Climate change is predicted to increase already severe water scarcity in the western United States.

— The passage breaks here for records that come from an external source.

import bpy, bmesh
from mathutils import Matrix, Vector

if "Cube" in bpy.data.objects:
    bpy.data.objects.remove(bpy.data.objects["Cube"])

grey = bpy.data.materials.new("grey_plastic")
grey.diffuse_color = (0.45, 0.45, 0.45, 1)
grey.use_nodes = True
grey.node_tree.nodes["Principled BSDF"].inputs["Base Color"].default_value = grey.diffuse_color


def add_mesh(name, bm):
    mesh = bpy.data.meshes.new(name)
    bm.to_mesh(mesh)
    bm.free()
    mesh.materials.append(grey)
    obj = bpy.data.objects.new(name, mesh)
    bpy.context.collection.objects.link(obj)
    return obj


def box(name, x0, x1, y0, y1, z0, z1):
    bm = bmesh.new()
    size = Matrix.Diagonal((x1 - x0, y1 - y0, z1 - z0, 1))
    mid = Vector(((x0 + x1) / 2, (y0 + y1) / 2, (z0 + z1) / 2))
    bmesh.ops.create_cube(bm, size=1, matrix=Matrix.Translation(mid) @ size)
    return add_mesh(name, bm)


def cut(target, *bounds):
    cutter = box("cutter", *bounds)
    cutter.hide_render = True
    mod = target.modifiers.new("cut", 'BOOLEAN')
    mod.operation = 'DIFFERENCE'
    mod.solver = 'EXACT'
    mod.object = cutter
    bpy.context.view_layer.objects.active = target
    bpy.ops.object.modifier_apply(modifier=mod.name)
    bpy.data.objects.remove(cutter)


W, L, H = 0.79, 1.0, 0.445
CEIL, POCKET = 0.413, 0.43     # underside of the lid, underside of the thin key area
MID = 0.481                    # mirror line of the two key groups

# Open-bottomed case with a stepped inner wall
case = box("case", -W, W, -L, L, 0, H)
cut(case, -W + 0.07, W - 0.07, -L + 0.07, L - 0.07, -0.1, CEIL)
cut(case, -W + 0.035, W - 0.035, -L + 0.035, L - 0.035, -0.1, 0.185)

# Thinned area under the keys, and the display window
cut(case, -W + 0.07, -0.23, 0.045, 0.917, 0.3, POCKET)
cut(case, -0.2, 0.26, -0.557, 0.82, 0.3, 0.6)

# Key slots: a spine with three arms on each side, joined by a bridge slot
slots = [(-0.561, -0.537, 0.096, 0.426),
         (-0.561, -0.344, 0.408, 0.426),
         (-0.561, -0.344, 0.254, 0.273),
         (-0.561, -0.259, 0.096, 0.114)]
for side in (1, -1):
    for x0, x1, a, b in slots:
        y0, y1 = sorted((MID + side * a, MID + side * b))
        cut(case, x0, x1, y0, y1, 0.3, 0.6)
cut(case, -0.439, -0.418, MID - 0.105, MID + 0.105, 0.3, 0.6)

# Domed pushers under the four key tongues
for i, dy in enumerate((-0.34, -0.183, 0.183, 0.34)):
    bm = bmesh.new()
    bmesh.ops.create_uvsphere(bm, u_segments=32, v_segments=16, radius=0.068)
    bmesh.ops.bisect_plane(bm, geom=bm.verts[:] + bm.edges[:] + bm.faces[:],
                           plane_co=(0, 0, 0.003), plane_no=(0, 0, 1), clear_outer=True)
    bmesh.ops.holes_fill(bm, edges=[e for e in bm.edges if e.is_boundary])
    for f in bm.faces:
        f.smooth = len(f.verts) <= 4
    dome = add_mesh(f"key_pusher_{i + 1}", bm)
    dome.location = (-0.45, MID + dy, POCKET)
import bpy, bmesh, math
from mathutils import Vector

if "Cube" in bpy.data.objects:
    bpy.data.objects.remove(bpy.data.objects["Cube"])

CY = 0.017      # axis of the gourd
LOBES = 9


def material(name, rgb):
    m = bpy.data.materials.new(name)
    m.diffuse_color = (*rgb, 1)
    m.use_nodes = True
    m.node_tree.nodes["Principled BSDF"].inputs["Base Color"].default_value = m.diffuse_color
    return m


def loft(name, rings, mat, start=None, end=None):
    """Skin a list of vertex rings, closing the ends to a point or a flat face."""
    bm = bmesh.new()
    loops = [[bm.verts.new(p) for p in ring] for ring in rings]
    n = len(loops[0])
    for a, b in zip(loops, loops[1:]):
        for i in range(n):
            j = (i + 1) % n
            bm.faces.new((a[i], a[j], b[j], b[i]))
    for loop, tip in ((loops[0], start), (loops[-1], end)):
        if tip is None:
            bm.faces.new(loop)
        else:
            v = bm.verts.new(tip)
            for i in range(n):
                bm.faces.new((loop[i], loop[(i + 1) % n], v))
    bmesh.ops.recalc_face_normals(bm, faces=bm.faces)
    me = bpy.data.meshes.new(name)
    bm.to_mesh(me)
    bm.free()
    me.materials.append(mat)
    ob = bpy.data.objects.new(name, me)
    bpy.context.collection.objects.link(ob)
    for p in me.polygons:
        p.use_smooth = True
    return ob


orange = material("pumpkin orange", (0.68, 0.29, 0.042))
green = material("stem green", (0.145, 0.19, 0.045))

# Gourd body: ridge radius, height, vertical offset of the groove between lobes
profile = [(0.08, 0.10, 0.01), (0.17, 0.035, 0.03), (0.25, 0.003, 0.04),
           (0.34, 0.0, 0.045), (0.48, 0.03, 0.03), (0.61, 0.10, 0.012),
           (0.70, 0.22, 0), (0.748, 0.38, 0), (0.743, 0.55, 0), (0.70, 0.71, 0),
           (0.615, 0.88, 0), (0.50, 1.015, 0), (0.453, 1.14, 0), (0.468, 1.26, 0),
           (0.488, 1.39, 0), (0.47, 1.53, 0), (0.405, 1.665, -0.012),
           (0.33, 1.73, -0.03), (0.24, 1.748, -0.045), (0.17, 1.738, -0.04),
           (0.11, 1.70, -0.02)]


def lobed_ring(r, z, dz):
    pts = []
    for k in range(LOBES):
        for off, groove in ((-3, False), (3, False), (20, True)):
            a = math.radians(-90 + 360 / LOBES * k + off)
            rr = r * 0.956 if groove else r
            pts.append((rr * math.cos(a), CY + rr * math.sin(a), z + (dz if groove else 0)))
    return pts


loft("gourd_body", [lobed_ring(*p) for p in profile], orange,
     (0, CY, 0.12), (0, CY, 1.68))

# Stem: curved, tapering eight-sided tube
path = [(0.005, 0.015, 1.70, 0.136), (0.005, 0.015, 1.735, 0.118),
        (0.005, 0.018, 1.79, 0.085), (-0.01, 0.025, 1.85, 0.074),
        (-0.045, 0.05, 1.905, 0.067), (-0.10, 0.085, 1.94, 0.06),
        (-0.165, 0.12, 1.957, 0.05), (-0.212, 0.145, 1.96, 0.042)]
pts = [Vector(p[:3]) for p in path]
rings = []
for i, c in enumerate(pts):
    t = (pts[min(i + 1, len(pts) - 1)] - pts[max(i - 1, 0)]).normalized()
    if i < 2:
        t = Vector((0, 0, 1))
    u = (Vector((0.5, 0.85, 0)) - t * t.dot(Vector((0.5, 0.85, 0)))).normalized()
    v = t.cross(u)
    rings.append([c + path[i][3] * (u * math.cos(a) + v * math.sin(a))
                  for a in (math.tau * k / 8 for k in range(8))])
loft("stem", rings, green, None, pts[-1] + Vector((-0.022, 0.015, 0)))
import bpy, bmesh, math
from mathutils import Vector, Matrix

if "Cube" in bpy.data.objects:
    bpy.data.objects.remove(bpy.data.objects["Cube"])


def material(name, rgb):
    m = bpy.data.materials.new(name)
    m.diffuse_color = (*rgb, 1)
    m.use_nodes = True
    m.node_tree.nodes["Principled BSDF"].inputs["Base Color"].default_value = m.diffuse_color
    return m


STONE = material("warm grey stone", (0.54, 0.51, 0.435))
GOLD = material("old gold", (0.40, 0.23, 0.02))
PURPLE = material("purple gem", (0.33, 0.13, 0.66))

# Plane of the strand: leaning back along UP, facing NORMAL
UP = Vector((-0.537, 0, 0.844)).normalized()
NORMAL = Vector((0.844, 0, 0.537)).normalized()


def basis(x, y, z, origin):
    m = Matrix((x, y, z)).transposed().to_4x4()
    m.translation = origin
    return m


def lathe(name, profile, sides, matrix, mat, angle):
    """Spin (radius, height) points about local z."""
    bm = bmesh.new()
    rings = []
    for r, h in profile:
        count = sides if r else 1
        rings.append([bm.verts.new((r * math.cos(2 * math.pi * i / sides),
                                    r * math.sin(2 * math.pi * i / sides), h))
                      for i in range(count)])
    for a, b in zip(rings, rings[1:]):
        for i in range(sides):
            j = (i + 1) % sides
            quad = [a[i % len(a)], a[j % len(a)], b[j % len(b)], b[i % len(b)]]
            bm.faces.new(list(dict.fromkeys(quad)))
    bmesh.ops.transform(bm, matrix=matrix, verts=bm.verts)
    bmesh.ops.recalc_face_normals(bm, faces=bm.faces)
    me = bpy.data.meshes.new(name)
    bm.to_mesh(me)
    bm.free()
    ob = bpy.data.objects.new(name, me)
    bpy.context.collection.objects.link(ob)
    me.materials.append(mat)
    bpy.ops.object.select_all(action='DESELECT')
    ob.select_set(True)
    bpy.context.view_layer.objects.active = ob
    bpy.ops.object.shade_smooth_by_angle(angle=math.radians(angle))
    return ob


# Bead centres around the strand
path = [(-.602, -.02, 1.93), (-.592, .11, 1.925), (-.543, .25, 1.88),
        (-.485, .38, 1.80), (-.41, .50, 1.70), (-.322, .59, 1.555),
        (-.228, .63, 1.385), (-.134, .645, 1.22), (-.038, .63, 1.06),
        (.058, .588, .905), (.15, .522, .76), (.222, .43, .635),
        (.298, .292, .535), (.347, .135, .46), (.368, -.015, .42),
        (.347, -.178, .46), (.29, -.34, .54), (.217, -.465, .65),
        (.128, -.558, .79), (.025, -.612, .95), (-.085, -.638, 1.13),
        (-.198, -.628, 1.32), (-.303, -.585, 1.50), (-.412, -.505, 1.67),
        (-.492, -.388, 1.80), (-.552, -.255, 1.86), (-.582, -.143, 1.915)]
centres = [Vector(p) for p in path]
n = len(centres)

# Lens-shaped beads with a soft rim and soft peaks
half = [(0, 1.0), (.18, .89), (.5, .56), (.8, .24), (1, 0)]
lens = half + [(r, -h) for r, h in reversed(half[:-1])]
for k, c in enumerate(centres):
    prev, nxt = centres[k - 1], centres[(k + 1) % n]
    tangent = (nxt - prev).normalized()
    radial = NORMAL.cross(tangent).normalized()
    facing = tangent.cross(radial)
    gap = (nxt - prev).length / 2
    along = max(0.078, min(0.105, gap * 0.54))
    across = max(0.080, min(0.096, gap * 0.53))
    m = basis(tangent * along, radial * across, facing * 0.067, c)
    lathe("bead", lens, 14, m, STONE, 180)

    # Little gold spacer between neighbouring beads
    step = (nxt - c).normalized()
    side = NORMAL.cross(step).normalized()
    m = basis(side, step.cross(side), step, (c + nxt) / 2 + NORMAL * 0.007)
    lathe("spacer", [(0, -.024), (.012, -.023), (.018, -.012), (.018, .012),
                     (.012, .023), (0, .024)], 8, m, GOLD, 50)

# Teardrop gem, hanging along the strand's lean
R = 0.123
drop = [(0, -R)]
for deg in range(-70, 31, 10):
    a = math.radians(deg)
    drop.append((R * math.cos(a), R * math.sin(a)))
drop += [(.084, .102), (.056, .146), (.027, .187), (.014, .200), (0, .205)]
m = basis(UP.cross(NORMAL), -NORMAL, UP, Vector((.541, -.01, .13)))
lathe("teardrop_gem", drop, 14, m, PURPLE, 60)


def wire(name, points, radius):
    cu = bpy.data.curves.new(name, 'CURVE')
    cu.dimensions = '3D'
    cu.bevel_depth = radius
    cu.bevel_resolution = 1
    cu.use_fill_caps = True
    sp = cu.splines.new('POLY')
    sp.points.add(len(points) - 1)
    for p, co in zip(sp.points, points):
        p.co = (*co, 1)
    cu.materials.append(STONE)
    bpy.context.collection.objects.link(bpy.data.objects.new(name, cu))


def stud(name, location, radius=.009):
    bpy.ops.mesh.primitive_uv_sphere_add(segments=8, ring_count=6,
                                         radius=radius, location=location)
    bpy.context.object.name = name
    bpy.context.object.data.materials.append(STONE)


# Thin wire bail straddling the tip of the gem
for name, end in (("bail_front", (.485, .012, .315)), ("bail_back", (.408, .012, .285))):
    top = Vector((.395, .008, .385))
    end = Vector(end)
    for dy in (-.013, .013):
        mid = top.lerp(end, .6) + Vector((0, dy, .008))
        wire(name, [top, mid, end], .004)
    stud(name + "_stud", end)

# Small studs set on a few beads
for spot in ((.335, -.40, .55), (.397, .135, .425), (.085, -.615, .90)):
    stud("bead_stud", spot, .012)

To meet the coming challenge, states should adopt more flexible water markets, which make water use more efficient and help water get to those who need it most.

Top points:

  • Selling a water right (or even changing the use to which water is put) can require a costly approval process.
  • Some states penalize water right holders who find ways to conserve water by reducing their water right.
  • A ten percent increase in the price of water can reduce demand by up to six percent.
  • While urban water users typically pay between $1 to $3 per thousand gallons of water, many farmers pay only a few pennies per thousand gallons.
  • Storing water can be an effective way to deal with the prospect of drought.


Image credit: Zwiebackesser